─── EXTRACTED DATA
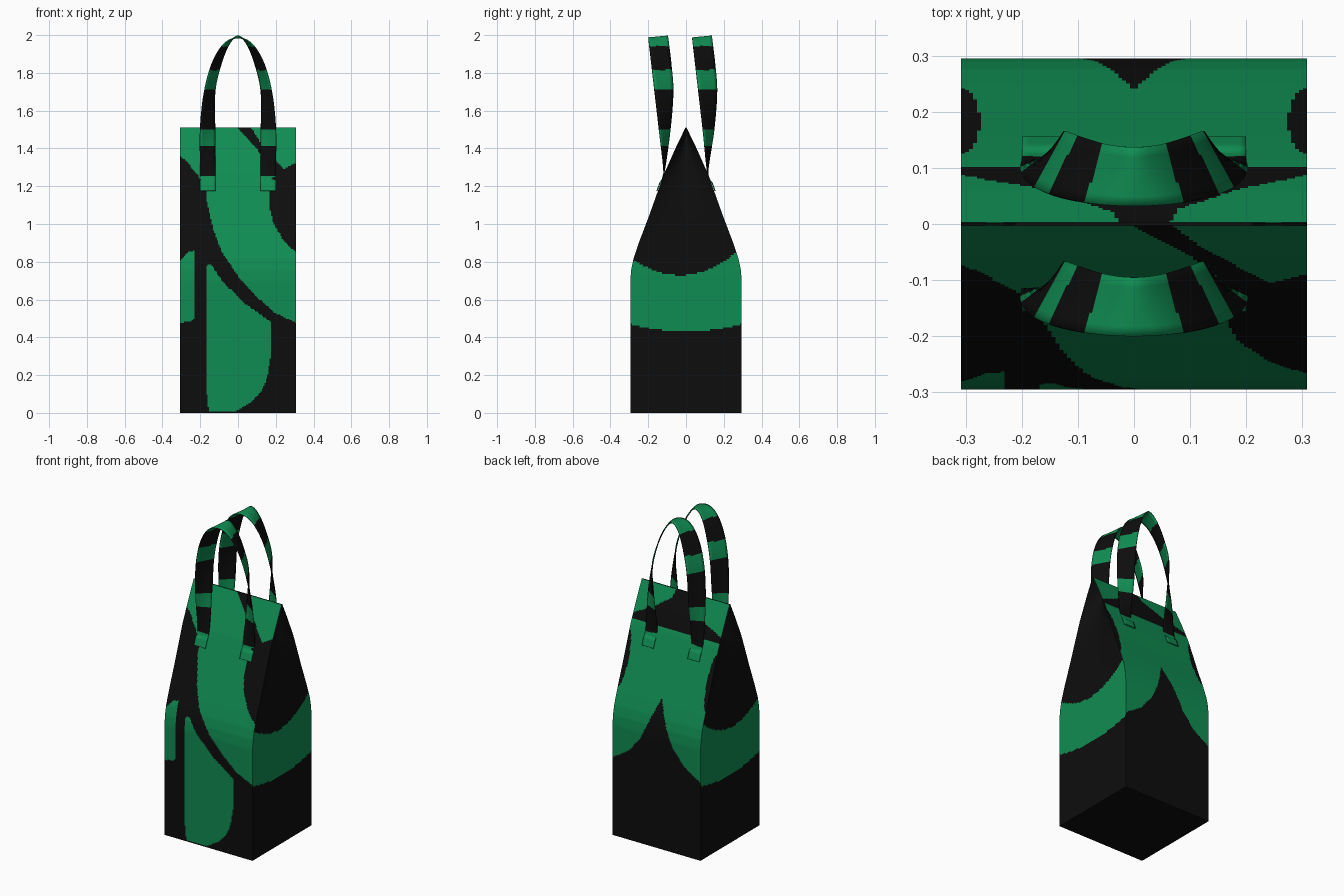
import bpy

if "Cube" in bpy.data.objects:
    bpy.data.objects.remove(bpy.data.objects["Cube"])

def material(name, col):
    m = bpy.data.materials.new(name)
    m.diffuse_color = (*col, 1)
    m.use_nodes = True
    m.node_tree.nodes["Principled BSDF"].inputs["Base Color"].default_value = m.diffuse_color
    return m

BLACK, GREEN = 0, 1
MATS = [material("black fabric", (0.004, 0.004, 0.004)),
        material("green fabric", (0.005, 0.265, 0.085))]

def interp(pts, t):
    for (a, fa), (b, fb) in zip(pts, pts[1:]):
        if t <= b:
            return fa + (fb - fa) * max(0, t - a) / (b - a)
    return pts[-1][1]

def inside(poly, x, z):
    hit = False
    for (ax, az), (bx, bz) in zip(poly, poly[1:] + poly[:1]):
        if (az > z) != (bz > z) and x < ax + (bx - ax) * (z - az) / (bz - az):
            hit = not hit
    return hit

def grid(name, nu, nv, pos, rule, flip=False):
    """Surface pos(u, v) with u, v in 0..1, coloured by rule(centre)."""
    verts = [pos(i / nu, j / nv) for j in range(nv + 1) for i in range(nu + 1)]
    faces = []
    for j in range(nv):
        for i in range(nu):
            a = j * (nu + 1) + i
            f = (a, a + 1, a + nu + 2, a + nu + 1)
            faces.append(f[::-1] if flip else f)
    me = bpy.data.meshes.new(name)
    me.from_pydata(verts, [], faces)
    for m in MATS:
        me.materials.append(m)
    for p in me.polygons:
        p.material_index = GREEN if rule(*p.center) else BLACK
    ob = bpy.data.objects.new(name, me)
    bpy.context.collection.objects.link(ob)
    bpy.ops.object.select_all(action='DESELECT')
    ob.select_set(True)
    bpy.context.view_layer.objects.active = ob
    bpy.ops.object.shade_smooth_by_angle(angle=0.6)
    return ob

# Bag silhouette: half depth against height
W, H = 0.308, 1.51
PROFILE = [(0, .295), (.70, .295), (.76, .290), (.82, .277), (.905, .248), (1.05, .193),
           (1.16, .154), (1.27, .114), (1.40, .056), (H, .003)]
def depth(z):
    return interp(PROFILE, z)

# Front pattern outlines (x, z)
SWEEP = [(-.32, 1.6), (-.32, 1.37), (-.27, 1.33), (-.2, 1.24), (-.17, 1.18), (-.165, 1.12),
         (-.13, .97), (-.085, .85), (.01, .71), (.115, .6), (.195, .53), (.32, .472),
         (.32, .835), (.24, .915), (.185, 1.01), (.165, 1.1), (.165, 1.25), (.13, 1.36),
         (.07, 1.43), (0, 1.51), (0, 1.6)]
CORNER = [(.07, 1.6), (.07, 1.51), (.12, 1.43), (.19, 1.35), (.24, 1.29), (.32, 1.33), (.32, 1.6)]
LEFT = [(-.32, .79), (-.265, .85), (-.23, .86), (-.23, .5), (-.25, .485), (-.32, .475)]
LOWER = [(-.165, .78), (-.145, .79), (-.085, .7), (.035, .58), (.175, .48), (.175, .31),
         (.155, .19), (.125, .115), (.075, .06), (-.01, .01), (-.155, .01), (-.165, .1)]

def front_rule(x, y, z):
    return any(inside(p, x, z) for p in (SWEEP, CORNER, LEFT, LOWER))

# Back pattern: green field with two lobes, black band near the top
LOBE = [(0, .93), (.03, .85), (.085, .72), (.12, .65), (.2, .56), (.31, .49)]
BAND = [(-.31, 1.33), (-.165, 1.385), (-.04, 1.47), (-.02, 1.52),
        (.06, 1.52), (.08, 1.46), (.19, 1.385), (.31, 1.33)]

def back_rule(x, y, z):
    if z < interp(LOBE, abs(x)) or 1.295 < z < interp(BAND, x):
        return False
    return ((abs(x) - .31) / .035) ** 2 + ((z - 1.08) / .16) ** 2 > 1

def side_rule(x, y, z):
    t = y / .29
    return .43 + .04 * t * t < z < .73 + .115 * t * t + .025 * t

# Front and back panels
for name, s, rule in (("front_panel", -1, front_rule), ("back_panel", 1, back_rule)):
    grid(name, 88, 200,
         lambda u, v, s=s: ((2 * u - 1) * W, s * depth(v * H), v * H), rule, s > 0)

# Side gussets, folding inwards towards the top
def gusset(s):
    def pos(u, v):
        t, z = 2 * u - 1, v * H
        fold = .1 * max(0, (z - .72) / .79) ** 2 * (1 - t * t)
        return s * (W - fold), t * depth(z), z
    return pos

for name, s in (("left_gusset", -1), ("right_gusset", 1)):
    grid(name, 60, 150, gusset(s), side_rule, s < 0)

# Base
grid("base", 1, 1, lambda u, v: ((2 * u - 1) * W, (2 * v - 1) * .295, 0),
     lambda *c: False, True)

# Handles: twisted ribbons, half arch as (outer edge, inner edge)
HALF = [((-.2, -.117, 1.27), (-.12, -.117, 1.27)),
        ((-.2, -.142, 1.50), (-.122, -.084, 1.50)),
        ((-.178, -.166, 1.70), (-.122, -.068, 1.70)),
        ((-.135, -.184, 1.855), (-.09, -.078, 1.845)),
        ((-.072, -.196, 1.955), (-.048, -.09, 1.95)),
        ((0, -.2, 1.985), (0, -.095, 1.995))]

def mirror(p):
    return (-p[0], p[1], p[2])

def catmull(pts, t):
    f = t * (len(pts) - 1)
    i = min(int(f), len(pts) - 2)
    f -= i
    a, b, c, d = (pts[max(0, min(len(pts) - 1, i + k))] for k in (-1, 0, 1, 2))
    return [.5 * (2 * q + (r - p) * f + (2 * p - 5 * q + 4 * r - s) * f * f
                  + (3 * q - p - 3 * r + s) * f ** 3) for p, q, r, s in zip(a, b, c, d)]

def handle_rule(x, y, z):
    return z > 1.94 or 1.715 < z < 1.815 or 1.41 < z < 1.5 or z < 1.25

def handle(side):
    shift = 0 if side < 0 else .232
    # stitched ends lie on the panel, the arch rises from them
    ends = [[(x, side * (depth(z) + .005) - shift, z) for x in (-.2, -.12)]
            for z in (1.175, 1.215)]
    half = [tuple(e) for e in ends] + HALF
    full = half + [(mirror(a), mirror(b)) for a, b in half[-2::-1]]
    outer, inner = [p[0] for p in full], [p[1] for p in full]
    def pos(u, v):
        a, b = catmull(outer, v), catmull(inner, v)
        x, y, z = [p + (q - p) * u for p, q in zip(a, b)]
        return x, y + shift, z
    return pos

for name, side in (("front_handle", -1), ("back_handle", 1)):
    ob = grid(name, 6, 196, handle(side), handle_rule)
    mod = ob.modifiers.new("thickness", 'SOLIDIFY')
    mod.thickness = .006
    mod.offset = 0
──────
» PROBLEM TO SOLVE
Whatever else the listing above holds, retype exactly only the lines from the one containing "for (a, fa), (b, fb)" to the one containing "bpy.context.view_layer.objects.active = ob", both ends kept.

» REPLY TO THE TASK
    for (a, fa), (b, fb) in zip(pts, pts[1:]):
        if t <= b:
            return fa + (fb - fa) * max(0, t - a) / (b - a)
    return pts[-1][1]

def inside(poly, x, z):
    hit = False
    for (ax, az), (bx, bz) in zip(poly, poly[1:] + poly[:1]):
        if (az > z) != (bz > z) and x < ax + (bx - ax) * (z - az) / (bz - az):
            hit = not hit
    return hit

def grid(name, nu, nv, pos, rule, flip=False):
    """Surface pos(u, v) with u, v in 0..1, coloured by rule(centre)."""
    verts = [pos(i / nu, j / nv) for j in range(nv + 1) for i in range(nu + 1)]
    faces = []
    for j in range(nv):
        for i in range(nu):
            a = j * (nu + 1) + i
            f = (a, a + 1, a + nu + 2, a + nu + 1)
            faces.append(f[::-1] if flip else f)
    me = bpy.data.meshes.new(name)
    me.from_pydata(verts, [], faces)
    for m in MATS:
        me.materials.append(m)
    for p in me.polygons:
        p.material_index = GREEN if rule(*p.center) else BLACK
    ob = bpy.data.objects.new(name, me)
    bpy.context.collection.objects.link(ob)
    bpy.ops.object.select_all(action='DESELECT')
    ob.select_set(True)
    bpy.context.view_layer.objects.active = ob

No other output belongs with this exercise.